1. Caffeine can’t make you smarter. It can make you more alert, improve your concentration, it can help you process information a little more quickly (particularly if fatigued), but it doesn’t actually make you process information in a different way. It doesn’t help with ‘higher order executive functioning” – i.e judgements, decision making, problem-solving.
2. Caffeine can’t sustain or improve performance in high performance situations. Caffeine can help you in passive or low complexity situations. But turn up the heat in terms of the complexity of the task, and caffeine is not really going to help you much. Have a complex essay to write? Caffeine will help you stay awake, but not make you any better at essay writing.
3. Caffeine can’t fix ADHD. Individuals with ADHD are commonly given stimulant medications (yes, it does seem a bit contradictory, but it works). As caffeine is a stimulant, it does provide some benefit to individuals with ADHD, but in no way better than prescribed medications.
4. Caffeine is less helpful to regular consumers of it. If you already consume a significant amount of caffeine, you will unlikely get much benefit from additional amounts. You are more likely to experience the effects of mild overdose (anxiety, jitters, etc). In fact, you are more likely to experience performance decrements if your caffeine intake falls.
5. Caffeine can’t make time travel possible. Hopefully this is just self-evident.
My reading of an admittedly small number of review articles suggests there are positive reasons to be a regular consumer of caffeine (within guidelines). This is particularly the case if you have unavoidable fatigue or tiredness arising from insufficient or irregular sleep patterns.
For increasing alertness, concentration and focus, mood and learning caffeine seems to be an effective and safe method. It isn’t a miracle substance though. Most of its effects are achieved through a general increase in arousal level, not an increase in intelligence or ability to work with and process information. If you write crappy essays without caffeine, you’ll probably write crappy essays with caffeine (maybe a little faster).
The positive impacts of caffeine intake on preserving abilities during periods of high fatigue should be treated cautiously. Caffeine is not an excuse to maintain or even celebrate poor lifestyle habits (e.g. sleep). Whilst late nights and busyness are often unavoidable, When such , as the cognitive enhancing properties of good quality, regular sleep are well documented also. Certainly not an excuse
If you are a regular consumer of caffeine and there aren’t other reasons for you to modify your intake (save money, reduce calories etc), the evidence to date would not suggest changing your behaviour. If anything there is likely to be net benefits for you.

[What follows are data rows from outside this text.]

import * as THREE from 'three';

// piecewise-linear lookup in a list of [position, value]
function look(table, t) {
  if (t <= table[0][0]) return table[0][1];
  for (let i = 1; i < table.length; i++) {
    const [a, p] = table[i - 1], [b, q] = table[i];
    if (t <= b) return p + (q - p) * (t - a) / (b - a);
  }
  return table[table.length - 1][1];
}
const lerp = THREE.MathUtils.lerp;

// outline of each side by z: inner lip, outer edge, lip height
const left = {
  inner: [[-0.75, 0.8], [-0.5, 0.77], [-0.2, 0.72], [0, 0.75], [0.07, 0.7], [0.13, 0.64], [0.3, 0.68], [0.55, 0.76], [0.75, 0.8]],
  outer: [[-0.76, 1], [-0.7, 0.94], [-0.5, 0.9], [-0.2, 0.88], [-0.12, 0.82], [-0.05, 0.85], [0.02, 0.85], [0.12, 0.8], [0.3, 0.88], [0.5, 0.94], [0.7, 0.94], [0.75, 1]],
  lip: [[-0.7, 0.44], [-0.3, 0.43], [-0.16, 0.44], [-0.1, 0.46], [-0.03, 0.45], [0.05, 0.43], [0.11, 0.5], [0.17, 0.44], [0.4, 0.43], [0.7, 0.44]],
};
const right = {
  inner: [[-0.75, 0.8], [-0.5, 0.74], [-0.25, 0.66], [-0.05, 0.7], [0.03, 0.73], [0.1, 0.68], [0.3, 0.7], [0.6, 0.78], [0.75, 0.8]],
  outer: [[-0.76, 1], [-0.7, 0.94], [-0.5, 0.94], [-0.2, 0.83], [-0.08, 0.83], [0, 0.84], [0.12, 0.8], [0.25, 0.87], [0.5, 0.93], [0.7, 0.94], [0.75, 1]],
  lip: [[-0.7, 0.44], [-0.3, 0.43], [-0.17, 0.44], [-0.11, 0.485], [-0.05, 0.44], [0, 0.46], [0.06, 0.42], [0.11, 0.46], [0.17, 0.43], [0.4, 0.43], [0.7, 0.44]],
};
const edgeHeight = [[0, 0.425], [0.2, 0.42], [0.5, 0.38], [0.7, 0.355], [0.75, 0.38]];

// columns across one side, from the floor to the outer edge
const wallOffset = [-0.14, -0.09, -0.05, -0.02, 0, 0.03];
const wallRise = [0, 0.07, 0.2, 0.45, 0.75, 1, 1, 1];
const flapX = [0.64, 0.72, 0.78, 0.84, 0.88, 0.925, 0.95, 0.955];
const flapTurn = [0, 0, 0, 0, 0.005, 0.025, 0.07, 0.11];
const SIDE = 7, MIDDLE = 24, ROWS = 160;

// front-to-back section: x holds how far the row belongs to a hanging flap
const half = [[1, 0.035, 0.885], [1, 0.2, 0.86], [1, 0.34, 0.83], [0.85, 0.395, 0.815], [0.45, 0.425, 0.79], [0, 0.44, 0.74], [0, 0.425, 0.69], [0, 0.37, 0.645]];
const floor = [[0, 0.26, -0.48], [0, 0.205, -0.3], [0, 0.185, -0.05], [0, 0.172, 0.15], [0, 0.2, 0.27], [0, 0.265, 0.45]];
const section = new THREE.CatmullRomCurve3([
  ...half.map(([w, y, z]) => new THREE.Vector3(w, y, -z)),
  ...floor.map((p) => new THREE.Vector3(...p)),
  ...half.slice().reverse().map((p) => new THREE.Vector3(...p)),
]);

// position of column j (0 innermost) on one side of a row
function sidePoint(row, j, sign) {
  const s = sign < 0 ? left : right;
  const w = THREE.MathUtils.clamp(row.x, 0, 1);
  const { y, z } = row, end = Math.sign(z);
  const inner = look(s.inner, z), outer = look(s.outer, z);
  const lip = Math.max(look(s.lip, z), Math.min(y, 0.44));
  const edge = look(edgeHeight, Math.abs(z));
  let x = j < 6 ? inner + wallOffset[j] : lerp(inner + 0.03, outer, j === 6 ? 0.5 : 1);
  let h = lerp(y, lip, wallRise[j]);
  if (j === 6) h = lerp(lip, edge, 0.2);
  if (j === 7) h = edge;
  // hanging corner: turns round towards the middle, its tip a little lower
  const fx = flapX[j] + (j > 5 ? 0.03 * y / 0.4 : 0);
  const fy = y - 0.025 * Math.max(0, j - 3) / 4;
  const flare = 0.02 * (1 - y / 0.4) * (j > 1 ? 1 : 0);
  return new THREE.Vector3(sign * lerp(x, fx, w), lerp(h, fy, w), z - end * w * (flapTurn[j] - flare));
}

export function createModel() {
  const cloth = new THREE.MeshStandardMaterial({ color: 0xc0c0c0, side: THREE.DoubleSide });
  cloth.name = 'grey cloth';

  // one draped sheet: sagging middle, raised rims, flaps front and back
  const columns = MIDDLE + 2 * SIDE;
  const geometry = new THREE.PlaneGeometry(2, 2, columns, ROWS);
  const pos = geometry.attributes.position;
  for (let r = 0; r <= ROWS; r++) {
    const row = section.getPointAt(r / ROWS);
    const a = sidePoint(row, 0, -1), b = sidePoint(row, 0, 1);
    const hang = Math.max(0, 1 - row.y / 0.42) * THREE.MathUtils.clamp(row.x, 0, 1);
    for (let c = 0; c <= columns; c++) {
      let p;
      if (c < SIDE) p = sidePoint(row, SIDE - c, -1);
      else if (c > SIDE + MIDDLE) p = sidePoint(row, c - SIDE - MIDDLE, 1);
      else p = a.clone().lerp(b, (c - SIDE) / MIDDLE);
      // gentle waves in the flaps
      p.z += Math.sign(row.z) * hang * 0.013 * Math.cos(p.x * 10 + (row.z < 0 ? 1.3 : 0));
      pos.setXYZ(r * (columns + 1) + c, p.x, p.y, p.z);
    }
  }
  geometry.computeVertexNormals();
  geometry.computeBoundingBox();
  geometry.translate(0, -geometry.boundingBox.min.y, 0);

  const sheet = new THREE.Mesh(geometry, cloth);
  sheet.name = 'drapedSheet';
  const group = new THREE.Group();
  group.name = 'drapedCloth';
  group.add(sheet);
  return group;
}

Keep in mind the source of your caffeine is important here. If you are getting all your caffeine through sugar-laden beverages, then you are potentially facing other risks, that outweigh any performance benefits (e.g. diabetes).
If you aren’t a regular consumer, take comfort in the fact that the reported benefits aren’t anything that couldn’t be achieved through some simpler and maybe cheaper alternatives (regular sleep, good quality diet, physical activity).
So, in answer to the question posed in the title of this post – ‘Is caffeine a cognitive enhancer?’
The answer is ‘kinda’.
Caffeine is not a pure cognitive enhancer in that it does not appear to make us smarter. It helps via its effects on arousal, mood and concentration.
Think of it like this. That morning coffee will help you pay attention in the lecture, but probably not make you any more likely to understand it.
Wanna read more?
Remember, where possible to always focus on the peer reviewed literature, rather than random websites or blogs, as there is lots of bad advice floating around about cognitive enhancement.